That which is old is new again

Last week at PDC, I was able to make it to the repeat session of Anders Hejlsberg's talk on the future of C#.  A talk by Anders is always interesting and enjoyable. He showed some really interesting things; but the most intriguing thing was the new "dynamic" keyword. Anders demonstrated several interesting uses for this "newfangled" gizmo, such as interoperating with JavaScript code. Hmm... I think I demonstrated something just like that over a year ago with Delphi. In that demonstration I showed how you could get JavaScript to access Delphi components dynamically. The reverse could just as easily have been done by using a Variant along with the very old (like Delphi 3 old) notion of dynamic variant dispatching. Any variant can be treated like an object in that you can simply start calling any old method or accessing any old property without even having a declaration for what that property is. For instance for many years you've been able to do this:

procedure TForm1.Button1Click(Sender: TObject);
var
Doc, Word: Variant;
begin
Word := CreateOleObject('Word.Application');
Doc := Word.Documents.Add();
Doc.Content.InsertAfter('This is some sample Text');
Word.ActiveWindow.Visible := True;
end;

Just add ComObj to your uses list and you can now paste that code into a button click, and you're automating MS Word. The Delphi Variant type (or the more COM/OLE specific OleVariant) support this dynamically typed, dynamic invocation.


I had a chance to meet with Anders for a few moments out in the "Big Room" and I mentioned that the whole "dynamic" thing looked remarkably like the old Variant dispatching stuff. He chuckled and mentioned that the C# model allows for doing different kinds of dispatching and not just COM IDispatch... Hmm... I smiled and reminded him that Delphi does as well. I explained that since Delphi initially introduced the Variant dispatching in D3, we've added support for custom variant types. We now support all kinds kind of dynamic dispatching by creating your own custom variant type by descending from TInvokableVariantType over in the Variants unit. He paused a moment, chucked again, and explained that really none of these concepts are new, we're just all learning how to reconcile the strongly-type world with the dynamically typed world of JavaScript, Python, and Ruby. Using the above notion of a TInvokeableVariantType, you could create a custom variant type that allows you to directly call and manipulate... oh... say... some RESTful service. It would be interesting to be able to do this:

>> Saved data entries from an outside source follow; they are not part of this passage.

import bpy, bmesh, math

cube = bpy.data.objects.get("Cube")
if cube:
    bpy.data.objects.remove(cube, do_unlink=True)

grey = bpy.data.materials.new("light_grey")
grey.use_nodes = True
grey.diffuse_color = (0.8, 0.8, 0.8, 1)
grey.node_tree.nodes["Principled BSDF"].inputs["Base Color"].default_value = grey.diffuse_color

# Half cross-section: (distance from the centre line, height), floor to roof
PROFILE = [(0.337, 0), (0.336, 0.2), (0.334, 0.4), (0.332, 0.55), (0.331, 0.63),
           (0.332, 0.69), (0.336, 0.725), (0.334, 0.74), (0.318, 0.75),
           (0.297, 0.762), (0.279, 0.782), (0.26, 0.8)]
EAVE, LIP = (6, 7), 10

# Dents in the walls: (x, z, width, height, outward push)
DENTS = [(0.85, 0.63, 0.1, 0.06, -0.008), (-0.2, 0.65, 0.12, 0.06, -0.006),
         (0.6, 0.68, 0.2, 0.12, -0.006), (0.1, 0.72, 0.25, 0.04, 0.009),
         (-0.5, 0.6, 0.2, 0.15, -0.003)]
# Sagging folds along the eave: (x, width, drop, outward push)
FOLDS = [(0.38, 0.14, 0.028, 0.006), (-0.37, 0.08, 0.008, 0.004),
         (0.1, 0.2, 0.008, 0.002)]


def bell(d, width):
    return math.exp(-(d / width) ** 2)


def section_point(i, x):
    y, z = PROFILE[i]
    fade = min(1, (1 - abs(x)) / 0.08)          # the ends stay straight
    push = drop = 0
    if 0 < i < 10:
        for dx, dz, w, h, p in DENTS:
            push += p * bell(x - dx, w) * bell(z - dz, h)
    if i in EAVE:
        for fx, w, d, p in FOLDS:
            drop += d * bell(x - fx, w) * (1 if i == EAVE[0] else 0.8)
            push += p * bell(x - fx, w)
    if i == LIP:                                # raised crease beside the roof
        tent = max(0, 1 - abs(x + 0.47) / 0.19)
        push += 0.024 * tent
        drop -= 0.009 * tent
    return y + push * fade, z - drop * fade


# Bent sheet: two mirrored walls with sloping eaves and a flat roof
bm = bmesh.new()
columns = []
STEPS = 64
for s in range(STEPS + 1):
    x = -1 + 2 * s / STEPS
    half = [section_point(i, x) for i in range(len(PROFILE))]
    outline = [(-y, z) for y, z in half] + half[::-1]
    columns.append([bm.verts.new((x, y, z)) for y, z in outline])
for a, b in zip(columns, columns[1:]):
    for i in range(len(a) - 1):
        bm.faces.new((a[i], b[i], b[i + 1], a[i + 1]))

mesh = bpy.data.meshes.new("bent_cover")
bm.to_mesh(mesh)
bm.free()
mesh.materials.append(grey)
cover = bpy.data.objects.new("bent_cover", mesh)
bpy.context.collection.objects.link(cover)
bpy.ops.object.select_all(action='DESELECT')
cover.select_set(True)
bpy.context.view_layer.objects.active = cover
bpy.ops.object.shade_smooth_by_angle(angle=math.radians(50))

procedure TForm1.Button1Click(Sender: TObject);
var
I: Integer;
Twitter, Timeline: Variant;
begin
Twitter := OpenXMLRESTConnection('http://twitter.com/statuses');
Timeline := Twitter.public_timeline();
//for I := VarArrayLowBound(Timeline.statuses, 0) to VarArrayHighBound(Timeline.statuses, 0) do
for I := 0 to Timeline.statuses.count - 1 do // This is far better and easier to use.
begin
Memo1.Lines.Add(Format('User: %s; Message: %s', [Timeline.statuses[I].user.name, Timeline.statuses[I].text]));
Memo1.Lines.Add('');
end;
end;

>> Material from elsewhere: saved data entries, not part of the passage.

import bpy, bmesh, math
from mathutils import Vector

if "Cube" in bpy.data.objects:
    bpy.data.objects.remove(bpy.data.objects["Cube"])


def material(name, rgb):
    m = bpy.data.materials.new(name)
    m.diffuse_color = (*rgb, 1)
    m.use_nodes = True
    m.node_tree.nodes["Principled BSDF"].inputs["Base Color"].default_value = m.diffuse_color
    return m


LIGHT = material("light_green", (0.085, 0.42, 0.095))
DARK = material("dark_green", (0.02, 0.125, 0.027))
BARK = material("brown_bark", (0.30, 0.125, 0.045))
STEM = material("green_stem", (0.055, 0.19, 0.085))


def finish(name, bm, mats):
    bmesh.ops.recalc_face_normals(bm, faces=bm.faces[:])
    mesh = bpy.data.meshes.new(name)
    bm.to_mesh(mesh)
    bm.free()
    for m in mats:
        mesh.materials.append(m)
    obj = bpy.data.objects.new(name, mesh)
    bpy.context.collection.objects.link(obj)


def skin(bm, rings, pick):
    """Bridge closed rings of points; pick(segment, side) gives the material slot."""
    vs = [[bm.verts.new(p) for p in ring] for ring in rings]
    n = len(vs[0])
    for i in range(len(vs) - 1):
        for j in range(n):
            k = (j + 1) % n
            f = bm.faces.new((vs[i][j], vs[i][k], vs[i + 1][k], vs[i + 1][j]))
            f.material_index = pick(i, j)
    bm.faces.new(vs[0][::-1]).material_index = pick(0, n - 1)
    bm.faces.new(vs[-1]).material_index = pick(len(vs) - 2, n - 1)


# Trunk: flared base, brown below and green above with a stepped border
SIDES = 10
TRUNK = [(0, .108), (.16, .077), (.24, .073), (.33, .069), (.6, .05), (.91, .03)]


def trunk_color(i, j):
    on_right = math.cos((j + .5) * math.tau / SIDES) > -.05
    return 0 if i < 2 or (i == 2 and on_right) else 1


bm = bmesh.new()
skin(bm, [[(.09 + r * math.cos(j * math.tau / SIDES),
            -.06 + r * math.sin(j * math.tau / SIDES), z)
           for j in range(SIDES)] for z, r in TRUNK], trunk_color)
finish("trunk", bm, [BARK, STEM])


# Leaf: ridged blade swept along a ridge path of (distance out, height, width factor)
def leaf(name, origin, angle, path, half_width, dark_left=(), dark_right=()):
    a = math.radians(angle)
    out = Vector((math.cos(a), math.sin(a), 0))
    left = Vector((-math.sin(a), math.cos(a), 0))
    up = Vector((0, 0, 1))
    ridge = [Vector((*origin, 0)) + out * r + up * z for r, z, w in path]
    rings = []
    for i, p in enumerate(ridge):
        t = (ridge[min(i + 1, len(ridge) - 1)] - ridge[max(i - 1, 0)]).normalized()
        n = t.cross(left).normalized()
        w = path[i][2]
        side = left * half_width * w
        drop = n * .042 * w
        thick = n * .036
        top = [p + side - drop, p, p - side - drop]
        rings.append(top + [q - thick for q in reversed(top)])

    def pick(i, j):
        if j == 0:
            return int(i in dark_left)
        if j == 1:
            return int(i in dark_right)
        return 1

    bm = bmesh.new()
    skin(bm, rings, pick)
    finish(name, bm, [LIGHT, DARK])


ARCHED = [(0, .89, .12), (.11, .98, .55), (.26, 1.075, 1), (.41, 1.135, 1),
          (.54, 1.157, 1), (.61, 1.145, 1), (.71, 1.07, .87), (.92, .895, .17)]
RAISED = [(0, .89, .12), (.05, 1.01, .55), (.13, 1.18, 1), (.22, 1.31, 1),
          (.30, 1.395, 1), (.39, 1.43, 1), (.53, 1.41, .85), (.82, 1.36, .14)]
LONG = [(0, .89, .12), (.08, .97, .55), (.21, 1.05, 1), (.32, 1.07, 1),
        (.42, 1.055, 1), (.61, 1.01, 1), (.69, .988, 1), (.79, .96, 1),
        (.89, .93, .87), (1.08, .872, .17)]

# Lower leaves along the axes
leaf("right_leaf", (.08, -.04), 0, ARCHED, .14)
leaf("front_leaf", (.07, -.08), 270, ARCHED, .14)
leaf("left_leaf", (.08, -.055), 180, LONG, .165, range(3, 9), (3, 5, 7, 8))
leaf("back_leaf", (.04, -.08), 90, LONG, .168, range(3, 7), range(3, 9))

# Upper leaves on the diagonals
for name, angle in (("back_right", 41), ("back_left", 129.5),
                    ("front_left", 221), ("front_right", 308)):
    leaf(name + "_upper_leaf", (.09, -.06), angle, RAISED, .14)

The above code is purely conjecture on my part, but I can certainly envision such an easy to use, dynamic mechanism to accessing RESTful services.


So, we've appeared to have, yet again, come full circle. That which was old is now new again. Hmm... maybe some of those old codgers back in the 70s, 80s, and 90s were on to something? I just hope we're not merely repeating history, but rather building on it and recognizing that there are only a few new ideas under the sun... knowledge and ideas are not silos unto themselves, but rather built on top of that which has come before. So maybe you could go back even further? Even with the invention of the the first widely used "programable" devices (the programmable fabric loom head) by Jacquard, many of the concepts and ideas of modern computing today can be easily traced back to 1801 and the great pioneers and thinkers of the day.


You can read about the Twitter API here and see how the above code snippet could easily be mapped to it.  To see the XML response just navigate here: http://twitter.com/statuses/public_timeline.xml.